*** Given records ***

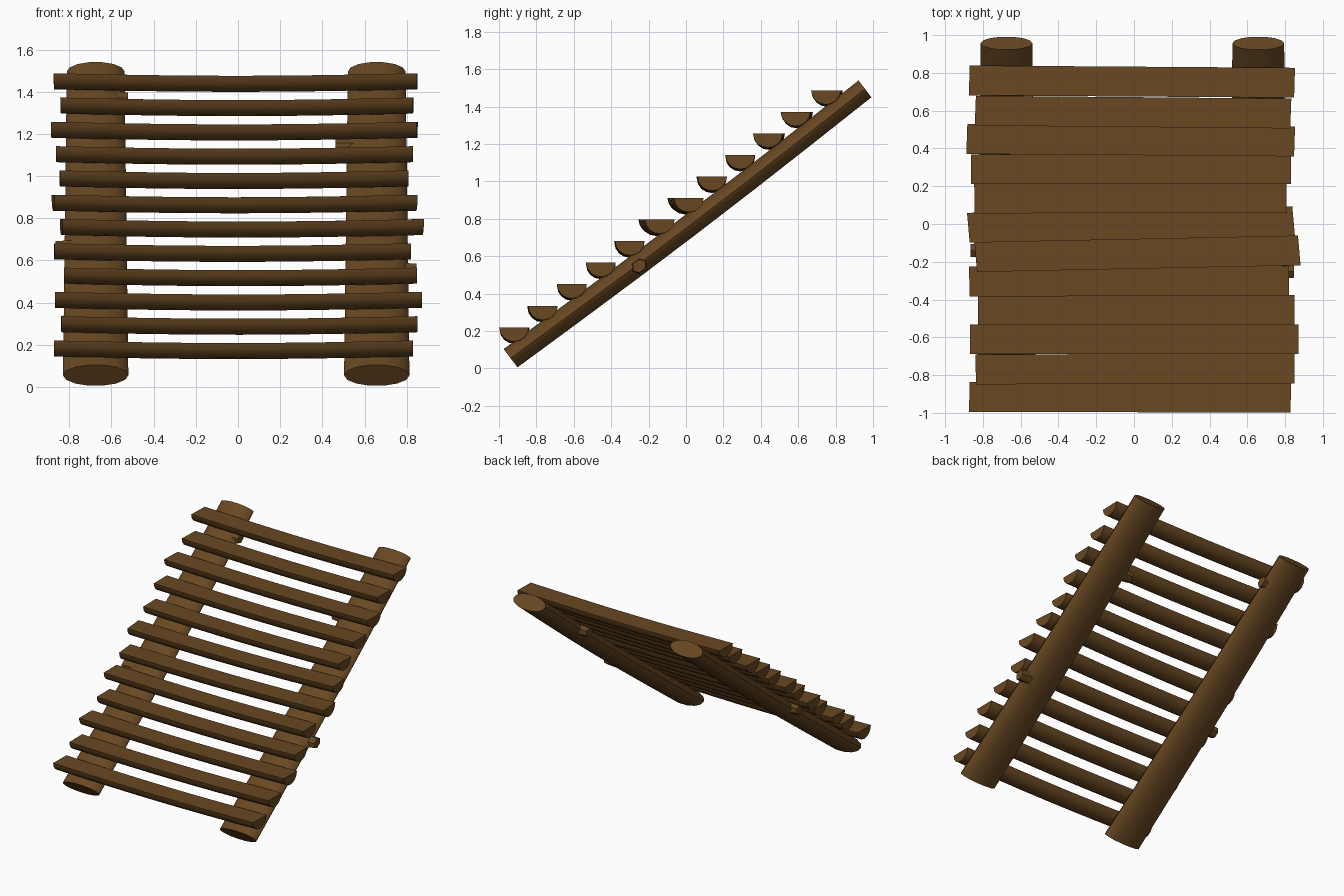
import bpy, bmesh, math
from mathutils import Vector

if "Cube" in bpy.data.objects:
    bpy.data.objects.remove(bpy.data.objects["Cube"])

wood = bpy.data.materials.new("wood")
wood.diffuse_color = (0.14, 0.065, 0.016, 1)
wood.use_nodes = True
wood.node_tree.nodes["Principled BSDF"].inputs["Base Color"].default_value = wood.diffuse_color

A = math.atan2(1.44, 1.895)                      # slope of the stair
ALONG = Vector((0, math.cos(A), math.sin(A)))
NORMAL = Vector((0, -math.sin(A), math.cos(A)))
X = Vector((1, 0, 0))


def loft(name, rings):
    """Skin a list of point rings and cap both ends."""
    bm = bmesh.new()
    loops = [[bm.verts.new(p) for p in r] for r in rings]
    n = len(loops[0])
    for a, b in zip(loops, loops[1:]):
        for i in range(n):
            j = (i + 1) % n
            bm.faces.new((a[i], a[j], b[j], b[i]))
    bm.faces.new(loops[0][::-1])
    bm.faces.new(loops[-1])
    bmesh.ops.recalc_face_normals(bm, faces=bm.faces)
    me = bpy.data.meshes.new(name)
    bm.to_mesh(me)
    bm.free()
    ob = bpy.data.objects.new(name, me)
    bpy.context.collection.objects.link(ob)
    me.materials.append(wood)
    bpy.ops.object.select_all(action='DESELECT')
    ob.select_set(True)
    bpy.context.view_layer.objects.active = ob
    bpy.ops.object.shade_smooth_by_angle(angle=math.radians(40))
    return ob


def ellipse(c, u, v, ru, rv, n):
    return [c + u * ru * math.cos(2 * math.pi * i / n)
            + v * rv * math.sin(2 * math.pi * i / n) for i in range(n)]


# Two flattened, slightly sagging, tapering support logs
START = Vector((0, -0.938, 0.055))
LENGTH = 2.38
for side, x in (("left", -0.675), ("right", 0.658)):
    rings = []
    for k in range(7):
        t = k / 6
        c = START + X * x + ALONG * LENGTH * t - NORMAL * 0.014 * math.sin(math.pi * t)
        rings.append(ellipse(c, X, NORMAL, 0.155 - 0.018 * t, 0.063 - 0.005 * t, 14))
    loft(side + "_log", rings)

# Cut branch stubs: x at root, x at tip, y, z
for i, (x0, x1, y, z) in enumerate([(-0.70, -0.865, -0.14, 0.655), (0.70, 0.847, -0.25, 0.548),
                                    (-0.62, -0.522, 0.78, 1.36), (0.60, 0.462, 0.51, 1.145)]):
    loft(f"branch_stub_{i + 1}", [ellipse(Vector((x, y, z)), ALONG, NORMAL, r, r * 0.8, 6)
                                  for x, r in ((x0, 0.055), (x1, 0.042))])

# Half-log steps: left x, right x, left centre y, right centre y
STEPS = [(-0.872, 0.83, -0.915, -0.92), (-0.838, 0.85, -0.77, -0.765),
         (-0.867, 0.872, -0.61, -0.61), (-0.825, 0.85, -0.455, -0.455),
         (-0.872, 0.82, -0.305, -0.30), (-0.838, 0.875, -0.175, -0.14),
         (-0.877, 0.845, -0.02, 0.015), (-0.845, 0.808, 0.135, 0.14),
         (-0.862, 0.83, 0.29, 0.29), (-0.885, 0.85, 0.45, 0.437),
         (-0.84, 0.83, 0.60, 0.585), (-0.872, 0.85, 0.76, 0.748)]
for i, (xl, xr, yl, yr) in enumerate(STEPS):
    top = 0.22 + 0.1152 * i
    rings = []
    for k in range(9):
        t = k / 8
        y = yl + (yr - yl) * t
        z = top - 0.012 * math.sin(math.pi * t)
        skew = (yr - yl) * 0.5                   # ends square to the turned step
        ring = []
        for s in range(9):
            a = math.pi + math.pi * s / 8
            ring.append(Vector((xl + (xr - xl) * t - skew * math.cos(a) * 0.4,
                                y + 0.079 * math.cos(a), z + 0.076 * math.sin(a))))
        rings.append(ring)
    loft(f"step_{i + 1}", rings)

*** End of Given records ***
*** Given records ***

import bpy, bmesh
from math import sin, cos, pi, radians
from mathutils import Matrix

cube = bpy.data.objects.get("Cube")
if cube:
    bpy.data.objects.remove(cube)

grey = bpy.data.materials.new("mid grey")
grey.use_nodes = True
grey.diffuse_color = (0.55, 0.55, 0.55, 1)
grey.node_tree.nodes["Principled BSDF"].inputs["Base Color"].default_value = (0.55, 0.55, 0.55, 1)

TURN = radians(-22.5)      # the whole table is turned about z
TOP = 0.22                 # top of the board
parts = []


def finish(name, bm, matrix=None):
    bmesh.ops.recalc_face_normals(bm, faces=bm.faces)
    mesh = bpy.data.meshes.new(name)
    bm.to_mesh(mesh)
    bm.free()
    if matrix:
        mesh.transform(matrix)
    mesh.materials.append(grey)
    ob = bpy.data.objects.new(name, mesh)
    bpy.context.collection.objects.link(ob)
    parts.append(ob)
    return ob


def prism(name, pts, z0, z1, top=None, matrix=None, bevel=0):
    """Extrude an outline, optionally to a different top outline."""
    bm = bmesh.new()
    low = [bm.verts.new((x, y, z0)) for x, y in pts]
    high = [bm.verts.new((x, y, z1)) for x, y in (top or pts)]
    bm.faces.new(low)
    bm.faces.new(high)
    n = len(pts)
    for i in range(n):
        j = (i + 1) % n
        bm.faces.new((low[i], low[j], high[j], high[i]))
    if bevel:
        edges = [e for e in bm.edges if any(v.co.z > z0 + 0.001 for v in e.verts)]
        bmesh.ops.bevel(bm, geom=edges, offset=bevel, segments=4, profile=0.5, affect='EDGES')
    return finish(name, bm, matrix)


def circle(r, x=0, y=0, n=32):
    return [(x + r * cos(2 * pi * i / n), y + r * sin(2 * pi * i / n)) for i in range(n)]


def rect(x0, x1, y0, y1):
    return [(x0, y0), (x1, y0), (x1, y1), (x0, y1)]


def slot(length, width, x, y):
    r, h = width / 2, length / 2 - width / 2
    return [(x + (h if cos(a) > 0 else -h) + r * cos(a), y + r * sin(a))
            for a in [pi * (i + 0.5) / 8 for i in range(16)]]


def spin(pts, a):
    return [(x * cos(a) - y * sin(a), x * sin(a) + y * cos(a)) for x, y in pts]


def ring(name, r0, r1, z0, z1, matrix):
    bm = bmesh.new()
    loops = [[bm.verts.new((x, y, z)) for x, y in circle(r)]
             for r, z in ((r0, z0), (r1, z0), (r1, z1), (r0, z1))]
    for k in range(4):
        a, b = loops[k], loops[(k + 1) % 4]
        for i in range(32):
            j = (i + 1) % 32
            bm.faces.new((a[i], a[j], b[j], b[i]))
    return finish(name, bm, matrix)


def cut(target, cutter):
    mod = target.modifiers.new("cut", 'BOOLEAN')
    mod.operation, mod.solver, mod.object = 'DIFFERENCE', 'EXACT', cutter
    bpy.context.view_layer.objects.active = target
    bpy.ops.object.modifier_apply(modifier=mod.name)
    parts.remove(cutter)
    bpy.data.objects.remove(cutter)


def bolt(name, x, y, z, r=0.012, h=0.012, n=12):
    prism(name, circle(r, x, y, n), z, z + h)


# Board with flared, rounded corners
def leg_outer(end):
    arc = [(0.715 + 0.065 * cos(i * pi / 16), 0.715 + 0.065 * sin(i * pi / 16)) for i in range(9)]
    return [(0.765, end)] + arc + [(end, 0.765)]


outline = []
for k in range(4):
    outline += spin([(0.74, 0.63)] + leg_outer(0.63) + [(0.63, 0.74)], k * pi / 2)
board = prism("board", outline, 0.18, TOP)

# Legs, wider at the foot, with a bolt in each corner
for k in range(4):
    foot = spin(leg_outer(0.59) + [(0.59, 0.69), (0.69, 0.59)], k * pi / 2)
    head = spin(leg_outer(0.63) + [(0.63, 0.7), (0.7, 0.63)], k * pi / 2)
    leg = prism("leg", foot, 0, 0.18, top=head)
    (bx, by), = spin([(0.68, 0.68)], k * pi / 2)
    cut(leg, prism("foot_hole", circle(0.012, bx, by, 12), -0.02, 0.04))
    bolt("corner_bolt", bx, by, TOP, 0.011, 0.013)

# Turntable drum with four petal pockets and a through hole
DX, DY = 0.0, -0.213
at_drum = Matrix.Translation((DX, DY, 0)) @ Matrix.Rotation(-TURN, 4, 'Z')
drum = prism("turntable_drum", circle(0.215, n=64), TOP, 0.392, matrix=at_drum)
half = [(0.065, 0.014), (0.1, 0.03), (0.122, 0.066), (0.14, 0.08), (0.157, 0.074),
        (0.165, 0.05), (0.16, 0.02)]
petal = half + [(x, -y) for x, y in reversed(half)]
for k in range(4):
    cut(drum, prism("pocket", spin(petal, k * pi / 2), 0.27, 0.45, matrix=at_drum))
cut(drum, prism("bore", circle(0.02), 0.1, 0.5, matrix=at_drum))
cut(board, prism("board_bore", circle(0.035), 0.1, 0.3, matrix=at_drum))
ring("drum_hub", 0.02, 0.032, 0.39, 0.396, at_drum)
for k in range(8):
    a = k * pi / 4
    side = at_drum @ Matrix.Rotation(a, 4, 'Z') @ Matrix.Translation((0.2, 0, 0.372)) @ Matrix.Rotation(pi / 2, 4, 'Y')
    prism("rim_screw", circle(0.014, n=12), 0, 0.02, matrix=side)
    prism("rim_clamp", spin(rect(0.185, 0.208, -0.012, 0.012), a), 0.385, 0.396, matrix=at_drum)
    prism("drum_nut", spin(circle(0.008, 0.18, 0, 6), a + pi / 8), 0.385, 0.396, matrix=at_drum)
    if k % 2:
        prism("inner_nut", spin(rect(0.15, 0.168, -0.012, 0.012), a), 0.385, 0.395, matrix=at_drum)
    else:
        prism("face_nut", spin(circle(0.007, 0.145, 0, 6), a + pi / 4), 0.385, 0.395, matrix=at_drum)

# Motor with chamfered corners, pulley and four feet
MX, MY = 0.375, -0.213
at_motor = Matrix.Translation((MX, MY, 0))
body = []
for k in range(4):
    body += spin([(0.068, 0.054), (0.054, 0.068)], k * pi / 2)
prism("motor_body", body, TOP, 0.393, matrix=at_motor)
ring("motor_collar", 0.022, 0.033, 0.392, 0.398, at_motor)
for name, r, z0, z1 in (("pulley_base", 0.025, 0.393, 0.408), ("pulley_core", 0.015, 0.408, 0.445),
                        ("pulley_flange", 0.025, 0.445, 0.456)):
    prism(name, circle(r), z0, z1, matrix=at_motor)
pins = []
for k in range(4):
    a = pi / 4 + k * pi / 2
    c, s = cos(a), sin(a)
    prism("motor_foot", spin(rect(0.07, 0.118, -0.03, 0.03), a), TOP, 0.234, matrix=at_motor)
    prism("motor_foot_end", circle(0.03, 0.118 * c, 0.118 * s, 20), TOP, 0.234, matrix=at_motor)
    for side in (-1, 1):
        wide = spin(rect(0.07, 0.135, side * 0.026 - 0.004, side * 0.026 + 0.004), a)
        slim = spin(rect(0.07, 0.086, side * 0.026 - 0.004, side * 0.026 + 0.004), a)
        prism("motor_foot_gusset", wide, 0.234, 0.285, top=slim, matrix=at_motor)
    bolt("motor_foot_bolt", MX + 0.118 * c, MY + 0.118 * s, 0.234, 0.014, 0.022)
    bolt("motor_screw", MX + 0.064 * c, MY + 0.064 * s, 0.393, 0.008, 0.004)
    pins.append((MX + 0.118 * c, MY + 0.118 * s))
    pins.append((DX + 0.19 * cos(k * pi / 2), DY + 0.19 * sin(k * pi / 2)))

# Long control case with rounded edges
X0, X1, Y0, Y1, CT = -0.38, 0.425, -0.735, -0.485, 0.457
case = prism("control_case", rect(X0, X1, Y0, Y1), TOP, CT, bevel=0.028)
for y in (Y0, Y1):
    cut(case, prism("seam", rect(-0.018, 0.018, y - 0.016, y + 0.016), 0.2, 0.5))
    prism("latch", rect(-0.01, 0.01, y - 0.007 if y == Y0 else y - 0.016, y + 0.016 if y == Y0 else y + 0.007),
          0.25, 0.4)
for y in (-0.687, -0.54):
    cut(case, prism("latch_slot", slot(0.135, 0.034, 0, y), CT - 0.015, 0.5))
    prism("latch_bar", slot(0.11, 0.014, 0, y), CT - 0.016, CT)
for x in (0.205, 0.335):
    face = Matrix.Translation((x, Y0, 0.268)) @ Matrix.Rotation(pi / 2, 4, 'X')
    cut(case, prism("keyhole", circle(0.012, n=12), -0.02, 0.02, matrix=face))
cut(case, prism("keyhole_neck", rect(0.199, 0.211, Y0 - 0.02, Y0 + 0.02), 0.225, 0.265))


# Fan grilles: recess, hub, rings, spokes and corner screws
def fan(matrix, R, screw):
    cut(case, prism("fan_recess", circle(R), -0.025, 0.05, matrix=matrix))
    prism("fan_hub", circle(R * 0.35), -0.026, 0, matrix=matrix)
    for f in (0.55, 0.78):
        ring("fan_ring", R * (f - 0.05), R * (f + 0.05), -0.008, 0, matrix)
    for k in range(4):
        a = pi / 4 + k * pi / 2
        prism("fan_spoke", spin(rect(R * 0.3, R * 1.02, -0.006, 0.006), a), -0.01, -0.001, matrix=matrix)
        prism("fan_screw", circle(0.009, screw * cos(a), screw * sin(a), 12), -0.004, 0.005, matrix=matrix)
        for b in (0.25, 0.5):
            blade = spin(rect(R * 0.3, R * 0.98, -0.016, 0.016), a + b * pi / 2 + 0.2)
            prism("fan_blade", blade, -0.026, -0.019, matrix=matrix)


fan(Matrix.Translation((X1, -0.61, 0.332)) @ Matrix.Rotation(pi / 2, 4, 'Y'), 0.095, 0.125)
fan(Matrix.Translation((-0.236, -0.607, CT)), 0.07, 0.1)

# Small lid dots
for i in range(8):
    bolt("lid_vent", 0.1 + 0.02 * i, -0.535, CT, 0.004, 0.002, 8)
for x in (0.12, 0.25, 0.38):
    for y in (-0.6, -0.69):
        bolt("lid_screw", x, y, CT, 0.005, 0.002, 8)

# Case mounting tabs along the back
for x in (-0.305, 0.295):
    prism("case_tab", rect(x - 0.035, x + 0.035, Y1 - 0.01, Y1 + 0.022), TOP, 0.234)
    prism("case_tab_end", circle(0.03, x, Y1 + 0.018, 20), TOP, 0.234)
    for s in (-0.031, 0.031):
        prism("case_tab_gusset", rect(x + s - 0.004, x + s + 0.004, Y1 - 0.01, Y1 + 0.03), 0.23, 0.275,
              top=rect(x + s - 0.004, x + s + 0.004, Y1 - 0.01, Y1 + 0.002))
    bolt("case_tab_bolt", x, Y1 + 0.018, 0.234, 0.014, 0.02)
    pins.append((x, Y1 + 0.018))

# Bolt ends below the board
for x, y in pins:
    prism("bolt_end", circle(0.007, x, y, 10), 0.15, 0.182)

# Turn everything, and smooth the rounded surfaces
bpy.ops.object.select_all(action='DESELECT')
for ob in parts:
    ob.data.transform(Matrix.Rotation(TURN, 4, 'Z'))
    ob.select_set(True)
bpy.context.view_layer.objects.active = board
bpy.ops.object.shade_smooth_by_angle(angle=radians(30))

*** End of Given records ***

■ What is needed:
Those lines above that contain the string "else" should be returned.

■ Result of this task:
    return [(x + (h if cos(a) > 0 else -h) + r * cos(a), y + r * sin(a))
    else:
    prism("latch", rect(-0.01, 0.01, y - 0.007 if y == Y0 else y - 0.016, y + 0.016 if y == Y0 else y + 0.007),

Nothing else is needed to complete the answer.